The whole thing is just a bit 'untidy' There's a prologue which sets up the character Coulthard who then, literally, goes missing, then randomly reappears at the end (again mysteriously immune to the zombie creating Plague) - presumably to feed a future narrative arc later in the series or else why bother? It's just more confusing than tantalising.
Even the main characters are two dimensional cartoon-ish and not more than initially engaging.... I have started another in the series (free from the Library to see whether my first impressions are wrong) - but it's not winning me over....

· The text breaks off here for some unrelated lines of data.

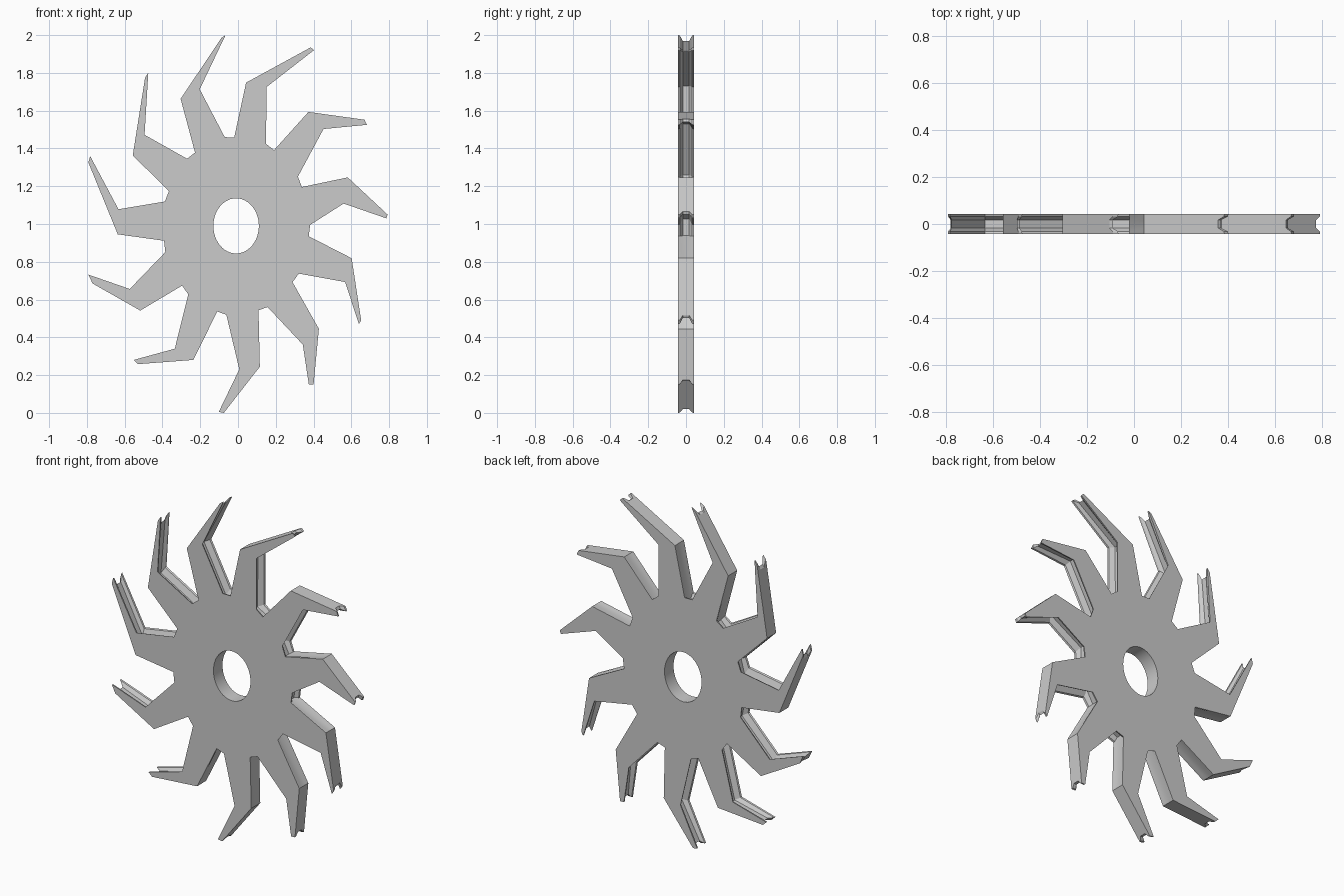
import bpy, bmesh, math
from mathutils import Vector

if "Cube" in bpy.data.objects:
    bpy.data.objects.remove(bpy.data.objects["Cube"])

CX, CZ, SQUASH = -0.01, 0.99, 0.825     # hub centre and sideways squash
ARMS, HALF = 11, 0.042
STEP = 360 / ARMS

# arm tips: convex corner, groove-side corner (x, z each), clockwise from the top
TIPS = [(-.088, 1.985, -.066, 2.0), (.385, 1.935, .402, 1.92),
        (.67, 1.552, .682, 1.525), (.792, 1.05, .785, 1.03),
        (.652, .49, .64, .47), (.40, .15, .375, .15),
        (-.075, 0, -.102, .005), (-.53, .258, -.553, .28),
        (-.77, .685, -.792, .732), (-.792, 1.325, -.783, 1.36),
        (-.492, 1.775, -.475, 1.80)]


def polar(r, deg):
    a = math.radians(deg)
    return Vector((CX + SQUASH * r * math.cos(a), CZ + r * math.sin(a)))


def outline(groove):
    """Blade outline; groove 0 = rim, 1 = bottom of the channel."""
    pts = []
    for k, (ox, oz, ix, iz) in enumerate(TIPS):
        d = -k * STEP
        knee_out = polar(.761, 117.9 + d)
        knee_in = polar(.70 if k == 3 else .76, 107.9 + d)
        tip_out, tip_in = Vector((ox, oz)), Vector((ix, iz))
        root_in = polar(.475 - .03 * groove, 98.8 + d + 4 * groove)
        out_mid = tip_out.lerp(knee_out, .08 * groove)
        in_mid = tip_in.lerp(knee_in, .08 * groove).lerp(out_mid, .5 * groove)
        pts += [polar(.469 - .025 * groove, 124.2 + d), knee_out, out_mid,
                in_mid, knee_in.lerp(knee_out, .3 * groove), root_in]
    return pts


def ring(bm, pts, y):
    return [bm.verts.new((p.x, y, p.y)) for p in pts]


def walls(bm, rings):
    for a, b in zip(rings, rings[1:]):
        n = len(a)
        for i in range(n):
            j = (i + 1) % n
            bm.faces.new((a[i], a[j], b[j], b[i]))


bm = bmesh.new()
# outer wall with the channel running along the concave side of every arm
outer = [ring(bm, outline(g), y) for y, g in
         ((-HALF, 0), (-.032, .1), (-.017, 1), (.017, 1), (.032, .1), (HALF, 0))]
walls(bm, outer)
# round centre bore
circle = [polar(.146, i * 360 / 48) for i in range(48)]
bore = [ring(bm, circle, y) for y in (-HALF, HALF)]
walls(bm, bore)

# flat front and back faces, leaving the bore open
for rim, hole, side in ((outer[0], bore[0], -1), (outer[-1], bore[1], 1)):
    edges = []
    for loop in (rim, hole):
        edges += [bm.edges.get((loop[i], loop[i - 1])) for i in range(len(loop))]
    bmesh.ops.triangle_fill(bm, edges=edges, use_beauty=True, normal=(0, side, 0))
bmesh.ops.recalc_face_normals(bm, faces=bm.faces)

mesh = bpy.data.meshes.new("star_blade")
bm.to_mesh(mesh)
bm.free()
blade = bpy.data.objects.new("star_blade", mesh)
bpy.context.collection.objects.link(blade)
bpy.context.view_layer.objects.active = blade
blade.select_set(True)
bpy.ops.object.shade_smooth_by_angle(angle=math.radians(20))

The Affinity Bridge is an entry in the increasingly popular steampunk genre. It's 1901 London has airships, brass automata, a plethora of steam-driven inventions and an entrenched Queen Victoria, kept alive by numerous contraptions in a life-preserving chair.
Our lead character comes in the form of Sir Maurice Newbury. Whilst officially an authority on paleontology, working out of the national museum, he also happens to be a highly skilled expert on the occult and an agent to Her Majesty the Queen. Newbury has a flavour of Sherlock Holmes about him, even sharing the same opium vice as Conan Doyle's famed detective. Yet Mann's character does seem to make at least some effort to fit into the polite society of the time. Aiding him in his many endeavours is Miss Veronica Hobbes, a strong-willed and socially progressive young woman whose keen mind and determination make her the perfect companion for Newbury. There is a great deal of respect between them, as well as poorly-concealed romantic interest.
Completing the trio of principal characters is Sir Charles Bainbridge. Not only is he Newbury's best friend, but also Chief Inspector of Scotland Yard and another of Her Majesty's agents. He represents a more grounded and traditionally Victorian character in contrast to his friend's brilliant, but slight unstable, mind.
The story begins with them both looking into a series of attacks seemingly linked to sightings of a phantom policeman. However, Newbury's attentions are soon diverted elsewhere when he is commanded to investigate an airship crash on behalf of the Queen. Soon, he and Miss Hobbes find themselves dealing transport magnates, crazed inventors, dastardly machines and a revenant plague that is sweeping through the slums of London.
Whilst the investigation element to the story is not particularly complex, it still succeeds in holding your attention. You quickly find yourself caring for the characters (particularly Newbury and Hobbes) and the story has a pace that, whilst not incredibly fast, is steady and consistent. The action scenes are of particular note, and that are clearly a strength of Mann's. He expertly brings you right into the very centre of the action and these moments certainly have a cinematic quality to them.
Whilst the world in which these characters inhabit feels slightly small, its quirky take on a technologically advanced 'steampunk' society is thoroughly enjoyable and certainly has one hopeful of further adventures in which the scope can be broadened.
Most importantly, for me personally, is the fact that, in spite of a few flaws, this book was just damn good fun. It reflects an author who seems to have had an extremely positive experience in the creation of this novel.
I'd recommend this book to fans of adventures, murder mysteries or just those curious about the steampunk genre.
All-in-all, an entertaining read that shows great promise for the future.